Now, I want you to understand. To me, and I’m sure to other representatives of the government, this doesn’t interfere — on the contrary, it helps.
Shevchuk: Of course.
Putin: If I see that people aren’t just going out on the street “to make a scene” and self-promote, and that they’re saying something real and concrete, pointing out certain weaknesses to which the authorities need to pay better attention — then what’s bad there? Thank you, it needs to be said!
Putin: That is how I relate to this issue.
Shevchuk: But, you see, local officials here just close off all the squares with any roundabouts on the day. There’s a great deal of hypocrisy here.
Putin: Here I agree with you.
Shevchuk: I want to tell you that last year people fought to save the architectural center of Petersburg. How they put the screws to us, you can’t even imagine. But still we fought for the city, the same city where you were born, this wonderful pearl of the world. But it didn’t matter what we did, what obstacles we put in the way [of wrecking crews]. And the people are only enraged because of this. Why do this? You carry a lot of weight with these people. You’ve got to use it somehow.

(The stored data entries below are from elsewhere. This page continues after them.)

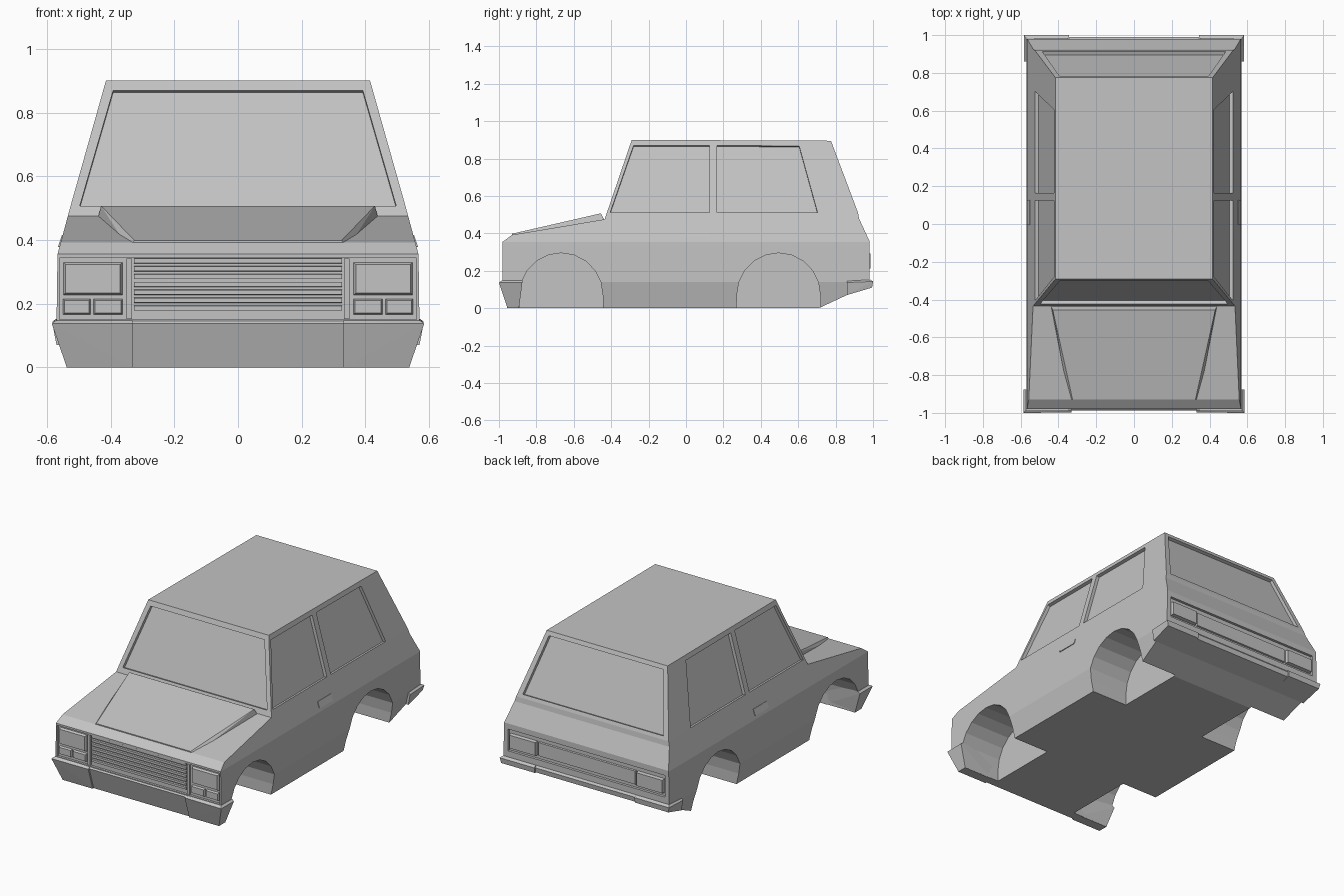
import bpy, bmesh, math
from mathutils import Vector

if "Cube" in bpy.data.objects:
    bpy.data.objects.remove(bpy.data.objects["Cube"])

paint = bpy.data.materials.new("plain_grey")
paint.use_nodes = True
GREY = (0.55, 0.55, 0.55, 1)
paint.diffuse_color = GREY
paint.node_tree.nodes["Principled BSDF"].inputs["Base Color"].default_value = GREY


def finish(name, bm):
    bmesh.ops.recalc_face_normals(bm, faces=bm.faces)
    mesh = bpy.data.meshes.new(name)
    bm.to_mesh(mesh)
    bm.free()
    mesh.materials.append(paint)
    obj = bpy.data.objects.new(name, mesh)
    bpy.context.scene.collection.objects.link(obj)
    return obj


def hull(name, points):
    bm = bmesh.new()
    for p in points:
        bm.verts.new(p)
    bmesh.ops.convex_hull(bm, input=bm.verts)
    bmesh.ops.dissolve_limit(bm, angle_limit=0.01, verts=bm.verts, edges=bm.edges)
    return finish(name, bm)


def mirrored(points):
    return [(s * x, y, z) for s in (1, -1) for x, y, z in points]


def flip(points):
    return [(-x, y, z) for x, y, z in points]


def box(name, x0, x1, y0, y1, z0, z1, inset=0):
    """Box from back y0 to face y1, the face shrunk by inset."""
    return hull(name, [(x, y, z) for y, i in ((y0, 0), (y1, inset))
                       for x in (x0 + i, x1 - i) for z in (z0 + i, z1 - i)])


def cut(obj, tool, operation="DIFFERENCE"):
    mod = obj.modifiers.new("cut", "BOOLEAN")
    mod.object, mod.operation, mod.solver = tool, operation, "EXACT"
    bpy.context.view_layer.update()
    graph = bpy.context.evaluated_depsgraph_get()
    mesh = bpy.data.meshes.new_from_object(obj.evaluated_get(graph))
    obj.modifiers.clear()
    obj.data = mesh
    bpy.data.objects.remove(tool)


def recess(obj, points, depth=0.02):
    """Sink a flat outline into the body along its normal."""
    pts = [Vector(p) for p in points]
    n = (pts[1] - pts[0]).cross(pts[2] - pts[0]).normalized()
    if n.dot(pts[0] - Vector((0, 0.2, 0.3))) < 0:
        n = -n
    cut(obj, hull("recess_cutter", [p + n * d for p in pts for d in (0.05, -depth)]))


# Body shell: side outline trimmed by the front outline
side = [(-0.89, 0), (-0.945, 0.02), (-0.98, 0.14), (-0.98, 0.355), (-0.93, 0.392),
        (-0.435, 0.475), (-0.29, 0.9), (0.775, 0.895), (0.92, 0.51), (0.925, 0.48),
        (0.98, 0.36), (0.98, 0.14), (0.86, 0.07), (0.71, 0)]
bm = bmesh.new()
face = bm.faces.new([bm.verts.new((-0.7, y, z)) for y, z in side])
ext = bmesh.ops.extrude_face_region(bm, geom=[face])
bmesh.ops.translate(bm, vec=(1.4, 0, 0),
                    verts=[v for v in ext["geom"] if isinstance(v, bmesh.types.BMVert)])
body = finish("car_body", bm)

front = [(0.535, -0.01), (0.57, 0.14), (0.567, 0.355), (0.525, 0.475),
         (0.525, 0.51), (0.412, 0.91)]
cut(body, hull("front_outline", mirrored([(x, y, z) for x, z in front for y in (-1.5, 1.5)])),
    "INTERSECT")

# Wheel wells
for yc in (-0.668, 0.495):
    arch = [(yc + 0.223 * math.cos(math.pi * k / 10), 0.07 + 0.225 * math.sin(math.pi * k / 10))
            for k in range(11)]
    arch += [(yc - 0.226, -0.1), (yc + 0.226, -0.1)]
    well = [(x, y, z) for y, z in arch for x in (0.29, 0.8)]
    cut(body, hull("well_cutter", well))
    cut(body, hull("well_cutter", flip(well)))


# Window recesses
def on_side(y, z):
    return (0.525 - (z - 0.51) * 0.2825, y, z)


def on_front(x, z):
    return (x, -0.435 + (z - 0.475) * 0.341, z)


def on_rear(x, z):
    return (x, 0.92 - (z - 0.51) * 0.3766, z)


windows = [[(-0.405, 0.512), (-0.28, 0.87), (0.125, 0.87), (0.125, 0.512)],
           [(0.165, 0.512), (0.165, 0.87), (0.605, 0.867), (0.703, 0.512)]]
for outline in windows:
    pts = [on_side(y, z) for y, z in outline]
    recess(body, pts)
    recess(body, flip(pts))
recess(body, [on_front(x, z) for x, z in ((-0.497, 0.507), (0.497, 0.507), (0.392, 0.87), (-0.392, 0.87))])
recess(body, [on_rear(x, z) for x, z in ((-0.485, 0.53), (0.485, 0.53), (0.395, 0.87), (-0.395, 0.87))])

# Nose and tail panels
recess(body, [(x, -0.98, z) for x, z in ((-0.56, 0.15), (0.56, 0.15), (0.56, 0.343), (-0.56, 0.343))], 0.014)
recess(body, [(x, 0.98, z) for x, z in ((-0.54, 0.19), (0.54, 0.19), (0.54, 0.325), (-0.54, 0.325))], 0.016)

# Raised bonnet
hull("bonnet", mirrored([(0.325, -0.93, 0.398), (0.345, -0.93, 0.375),
                         (0.43, -0.455, 0.507), (0.442, -0.43, 0.46)]))

# Grille slats
for k in range(7):
    z = 0.186 + 0.0247 * k
    box("grille_slat", -0.328, 0.328, -0.96, -0.977, z - 0.009, z + 0.009, 0.002)
for s in (1, -1):
    x = s * 0.342
    box("grille_post", x - 0.009, x + 0.009, -0.96, -0.978, 0.152, 0.341)

# Lamps and handles on both sides
for s, tag in ((1, "left"), (-1, "right")):
    def span(a, b):
        return sorted((s * a, s * b))
    box(tag + "_headlight", *span(0.36, 0.552), -0.96, -0.979, 0.224, 0.333, 0.01)
    box(tag + "_inner_indicator", *span(0.36, 0.456), -0.96, -0.979, 0.163, 0.217, 0.007)
    box(tag + "_outer_indicator", *span(0.461, 0.552), -0.96, -0.979, 0.163, 0.217, 0.007)
    box(tag + "_tail_light", *span(0.345, 0.53), 0.96, 0.986, 0.208, 0.297, 0.004)
    handle = [(x, y, z) for x, z in ((0.53, 0.377), (0.566, 0.377), (0.553, 0.415), (0.53, 0.415))
              for y in (-0.005, 0.127)]
    hull(tag + "_door_handle", handle if s > 0 else flip(handle))
box("number_panel", -0.335, 0.335, 0.96, 0.974, 0.208, 0.297, 0.003)

# Front bumper: set-back middle and two proud corners
hull("front_bumper_middle", mirrored([(0.35, -0.988, 0.137), (0.35, -0.978, 0.147), (0.35, -0.945, 0),
                                      (0.35, -0.89, 0), (0.35, -0.89, 0.147)]))
corner = [(0.332, -0.998, 0.137), (0.332, -0.985, 0.147), (0.332, -0.955, 0),
          (0.332, -0.895, 0), (0.332, -0.885, 0.147),
          (0.585, -1, 0.137), (0.572, -0.985, 0.147), (0.538, -0.955, 0),
          (0.538, -0.893, 0), (0.585, -0.875, 0.137), (0.572, -0.875, 0.147)]
hull("front_bumper_left", corner)
hull("front_bumper_right", flip(corner))

# Rear bumper
hull("rear_bumper_middle", mirrored([(0.36, 0.86, 0.07), (0.36, 0.86, 0.147), (0.36, 0.98, 0.152),
                                     (0.36, 0.99, 0.14), (0.36, 0.985, 0.11)]))
corner = [(0.345, 0.86, 0.07), (0.345, 0.86, 0.145), (0.345, 0.985, 0.152),
          (0.345, 1, 0.143), (0.345, 0.995, 0.11),
          (0.57, 0.86, 0.07), (0.583, 0.86, 0.137), (0.572, 0.86, 0.145),
          (0.572, 0.985, 0.152), (0.583, 1, 0.143), (0.575, 0.995, 0.11)]
hull("rear_bumper_left", corner)
hull("rear_bumper_right", flip(corner))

Putin: [My 'weight' is] 76 kilograms.[Here they're interrupted and the conversation between Putin and Shevchuk stops for awhile.]
Shevchuk: I’d like to propose a small toast, and [then] let’s get to work… May I make a toast? I would like to toast our children. What kind of country are they going to live in — a country that’s bleak, corrupt, totalitarian, authoritarian, with only one party, one anthem, one thought…
Putin: But there should certainly be just one anthem.
Shevchuk: Or in a bright, democratic country, where everyone is truly equal before the law? That’s all that’s needed. Though, unfortunately, we don’t have it right now. I wish very much that our children lived and were healthy in such a country. That’s the toast.
Yarmol’nik: Lovely.[Someone at the table says, "But it's only water! What kind of drink is that for a toast?!"]
Putin: The drink suits the toast. [Laughter]
Shevchuk: By the way, I want to say that it would be all the better if children choose a sober lifestyle.
Putin: Correct. And as far as ‘the one anthem’ is concerned, Yura, you’re clearly exaggerating. Regarding ‘one anthem,’ this is a Freudian slip, as they say in such cases. In the early 2000s, you know, when we began to look at the Constitution, and the charters of the subjects of the Federation and of our republics — there was democracy. There was everything: sovereignty, our own border, and property. The only thing there wasn’t was a technical definition of what constituted a subject of the Russian Federation.
So I fully stand by what I said. They should always be joined together: both democracy and legality. Legality is impossible without democracy, and democracy is impossible without the observance of laws. It seems to me that this is the obvious truth.
Shevchuk: The country is ignorant, no one knows this.
Putin: Many people know this.
Shevchuk: You have to inculcate this understanding, [and do] exactly what we’re doing now.
Putin: If we’re again in the company of such respected people as the people gathered here today, we’ll talk about this more often, and greater and greater numbers of people will know about this.